### TO DO
Only the text should come through, so restate the listing exactly and drop its images.
* * *
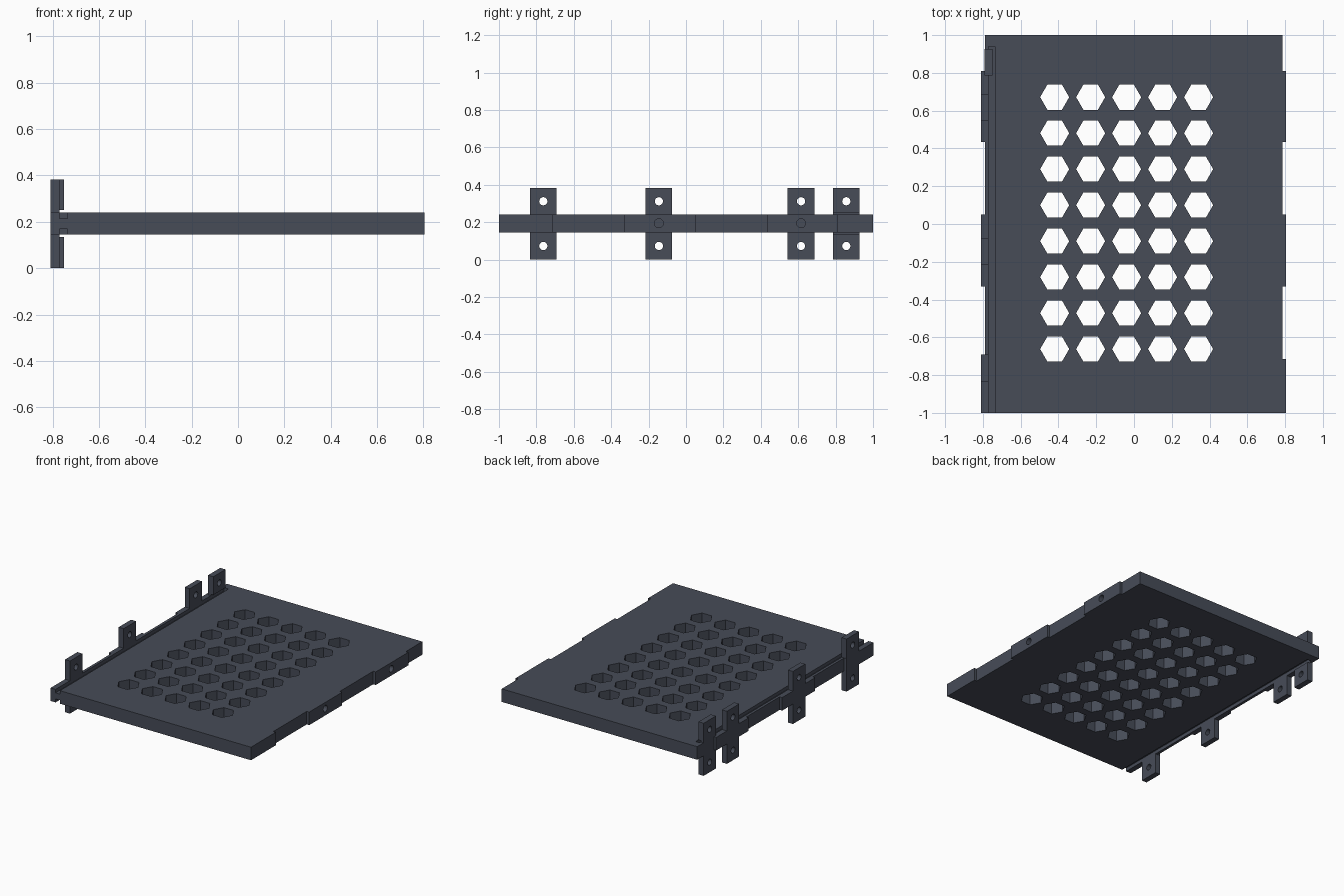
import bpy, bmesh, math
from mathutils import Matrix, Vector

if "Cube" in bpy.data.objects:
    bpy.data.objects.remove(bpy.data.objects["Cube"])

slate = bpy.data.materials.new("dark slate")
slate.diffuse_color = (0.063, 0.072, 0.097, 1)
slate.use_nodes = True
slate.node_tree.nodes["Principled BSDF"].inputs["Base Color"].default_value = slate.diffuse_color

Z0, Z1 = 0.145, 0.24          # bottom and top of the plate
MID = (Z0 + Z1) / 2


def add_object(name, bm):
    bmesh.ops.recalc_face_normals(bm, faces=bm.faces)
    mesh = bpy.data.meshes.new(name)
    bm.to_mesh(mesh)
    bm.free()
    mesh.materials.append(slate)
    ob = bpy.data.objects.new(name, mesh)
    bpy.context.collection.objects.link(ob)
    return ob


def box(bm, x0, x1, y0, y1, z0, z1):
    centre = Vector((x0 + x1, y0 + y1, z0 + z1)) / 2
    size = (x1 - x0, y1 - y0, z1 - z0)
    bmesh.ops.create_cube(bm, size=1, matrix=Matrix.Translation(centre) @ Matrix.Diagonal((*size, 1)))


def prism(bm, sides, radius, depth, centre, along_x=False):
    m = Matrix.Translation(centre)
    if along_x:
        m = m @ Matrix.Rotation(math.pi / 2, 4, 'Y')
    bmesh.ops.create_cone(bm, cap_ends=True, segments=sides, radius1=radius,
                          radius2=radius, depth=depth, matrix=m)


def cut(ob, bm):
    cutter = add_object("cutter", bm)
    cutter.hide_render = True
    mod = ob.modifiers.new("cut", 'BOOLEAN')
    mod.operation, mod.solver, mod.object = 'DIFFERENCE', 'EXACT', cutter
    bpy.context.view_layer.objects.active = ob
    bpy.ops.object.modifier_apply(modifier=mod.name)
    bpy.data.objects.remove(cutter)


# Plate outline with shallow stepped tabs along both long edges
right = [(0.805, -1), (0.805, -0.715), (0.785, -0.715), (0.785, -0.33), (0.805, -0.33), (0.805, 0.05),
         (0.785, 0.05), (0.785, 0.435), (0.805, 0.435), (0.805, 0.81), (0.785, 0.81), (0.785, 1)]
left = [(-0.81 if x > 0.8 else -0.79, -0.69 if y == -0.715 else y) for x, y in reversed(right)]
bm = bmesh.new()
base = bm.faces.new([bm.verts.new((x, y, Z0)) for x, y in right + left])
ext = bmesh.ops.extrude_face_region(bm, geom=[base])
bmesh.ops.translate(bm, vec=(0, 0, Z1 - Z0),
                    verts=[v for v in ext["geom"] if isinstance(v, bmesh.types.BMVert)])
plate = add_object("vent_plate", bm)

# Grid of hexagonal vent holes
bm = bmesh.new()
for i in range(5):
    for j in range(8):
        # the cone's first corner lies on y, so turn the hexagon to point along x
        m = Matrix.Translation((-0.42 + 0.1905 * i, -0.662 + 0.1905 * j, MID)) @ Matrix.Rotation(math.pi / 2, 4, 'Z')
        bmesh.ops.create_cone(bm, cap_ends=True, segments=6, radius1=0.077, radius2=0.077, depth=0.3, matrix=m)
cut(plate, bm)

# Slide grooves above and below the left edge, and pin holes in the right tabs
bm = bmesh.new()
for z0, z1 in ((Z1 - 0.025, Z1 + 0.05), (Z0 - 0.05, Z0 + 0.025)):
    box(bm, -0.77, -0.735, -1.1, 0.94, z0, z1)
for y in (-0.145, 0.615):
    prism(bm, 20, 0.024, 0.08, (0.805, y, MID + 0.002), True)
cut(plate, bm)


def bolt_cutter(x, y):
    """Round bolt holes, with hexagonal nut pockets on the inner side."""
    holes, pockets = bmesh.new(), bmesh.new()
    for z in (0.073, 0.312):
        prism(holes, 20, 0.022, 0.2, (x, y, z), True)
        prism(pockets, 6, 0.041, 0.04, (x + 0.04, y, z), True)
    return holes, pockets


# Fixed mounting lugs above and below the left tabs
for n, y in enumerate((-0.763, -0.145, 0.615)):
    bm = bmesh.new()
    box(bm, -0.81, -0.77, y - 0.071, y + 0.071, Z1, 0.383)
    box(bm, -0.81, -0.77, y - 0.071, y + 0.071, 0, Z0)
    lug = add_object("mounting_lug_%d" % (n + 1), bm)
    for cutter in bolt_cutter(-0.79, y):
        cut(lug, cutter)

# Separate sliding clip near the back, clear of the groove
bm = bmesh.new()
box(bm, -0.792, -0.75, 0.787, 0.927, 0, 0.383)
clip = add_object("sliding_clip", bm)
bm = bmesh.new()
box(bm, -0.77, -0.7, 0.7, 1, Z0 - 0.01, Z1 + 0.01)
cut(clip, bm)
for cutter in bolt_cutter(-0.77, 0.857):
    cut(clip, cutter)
* * *
### WRITTEN SOLUTION
import bpy, bmesh, math
from mathutils import Matrix, Vector

if "Cube" in bpy.data.objects:
    bpy.data.objects.remove(bpy.data.objects["Cube"])

slate = bpy.data.materials.new("dark slate")
slate.diffuse_color = (0.063, 0.072, 0.097, 1)
slate.use_nodes = True
slate.node_tree.nodes["Principled BSDF"].inputs["Base Color"].default_value = slate.diffuse_color

Z0, Z1 = 0.145, 0.24          # bottom and top of the plate
MID = (Z0 + Z1) / 2


def add_object(name, bm):
    bmesh.ops.recalc_face_normals(bm, faces=bm.faces)
    mesh = bpy.data.meshes.new(name)
    bm.to_mesh(mesh)
    bm.free()
    mesh.materials.append(slate)
    ob = bpy.data.objects.new(name, mesh)
    bpy.context.collection.objects.link(ob)
    return ob


def box(bm, x0, x1, y0, y1, z0, z1):
    centre = Vector((x0 + x1, y0 + y1, z0 + z1)) / 2
    size = (x1 - x0, y1 - y0, z1 - z0)
    bmesh.ops.create_cube(bm, size=1, matrix=Matrix.Translation(centre) @ Matrix.Diagonal((*size, 1)))


def prism(bm, sides, radius, depth, centre, along_x=False):
    m = Matrix.Translation(centre)
    if along_x:
        m = m @ Matrix.Rotation(math.pi / 2, 4, 'Y')
    bmesh.ops.create_cone(bm, cap_ends=True, segments=sides, radius1=radius,
                          radius2=radius, depth=depth, matrix=m)


def cut(ob, bm):
    cutter = add_object("cutter", bm)
    cutter.hide_render = True
    mod = ob.modifiers.new("cut", 'BOOLEAN')
    mod.operation, mod.solver, mod.object = 'DIFFERENCE', 'EXACT', cutter
    bpy.context.view_layer.objects.active = ob
    bpy.ops.object.modifier_apply(modifier=mod.name)
    bpy.data.objects.remove(cutter)


# Plate outline with shallow stepped tabs along both long edges
right = [(0.805, -1), (0.805, -0.715), (0.785, -0.715), (0.785, -0.33), (0.805, -0.33), (0.805, 0.05),
         (0.785, 0.05), (0.785, 0.435), (0.805, 0.435), (0.805, 0.81), (0.785, 0.81), (0.785, 1)]
left = [(-0.81 if x > 0.8 else -0.79, -0.69 if y == -0.715 else y) for x, y in reversed(right)]
bm = bmesh.new()
base = bm.faces.new([bm.verts.new((x, y, Z0)) for x, y in right + left])
ext = bmesh.ops.extrude_face_region(bm, geom=[base])
bmesh.ops.translate(bm, vec=(0, 0, Z1 - Z0),
                    verts=[v for v in ext["geom"] if isinstance(v, bmesh.types.BMVert)])
plate = add_object("vent_plate", bm)

# Grid of hexagonal vent holes
bm = bmesh.new()
for i in range(5):
    for j in range(8):
        # the cone's first corner lies on y, so turn the hexagon to point along x
        m = Matrix.Translation((-0.42 + 0.1905 * i, -0.662 + 0.1905 * j, MID)) @ Matrix.Rotation(math.pi / 2, 4, 'Z')
        bmesh.ops.create_cone(bm, cap_ends=True, segments=6, radius1=0.077, radius2=0.077, depth=0.3, matrix=m)
cut(plate, bm)

# Slide grooves above and below the left edge, and pin holes in the right tabs
bm = bmesh.new()
for z0, z1 in ((Z1 - 0.025, Z1 + 0.05), (Z0 - 0.05, Z0 + 0.025)):
    box(bm, -0.77, -0.735, -1.1, 0.94, z0, z1)
for y in (-0.145, 0.615):
    prism(bm, 20, 0.024, 0.08, (0.805, y, MID + 0.002), True)
cut(plate, bm)


def bolt_cutter(x, y):
    """Round bolt holes, with hexagonal nut pockets on the inner side."""
    holes, pockets = bmesh.new(), bmesh.new()
    for z in (0.073, 0.312):
        prism(holes, 20, 0.022, 0.2, (x, y, z), True)
        prism(pockets, 6, 0.041, 0.04, (x + 0.04, y, z), True)
    return holes, pockets


# Fixed mounting lugs above and below the left tabs
for n, y in enumerate((-0.763, -0.145, 0.615)):
    bm = bmesh.new()
    box(bm, -0.81, -0.77, y - 0.071, y + 0.071, Z1, 0.383)
    box(bm, -0.81, -0.77, y - 0.071, y + 0.071, 0, Z0)
    lug = add_object("mounting_lug_%d" % (n + 1), bm)
    for cutter in bolt_cutter(-0.79, y):
        cut(lug, cutter)

# Separate sliding clip near the back, clear of the groove
bm = bmesh.new()
box(bm, -0.792, -0.75, 0.787, 0.927, 0, 0.383)
clip = add_object("sliding_clip", bm)
bm = bmesh.new()
box(bm, -0.77, -0.7, 0.7, 1, Z0 - 0.01, Z1 + 0.01)
cut(clip, bm)
for cutter in bolt_cutter(-0.77, 0.857):
    cut(clip, cutter)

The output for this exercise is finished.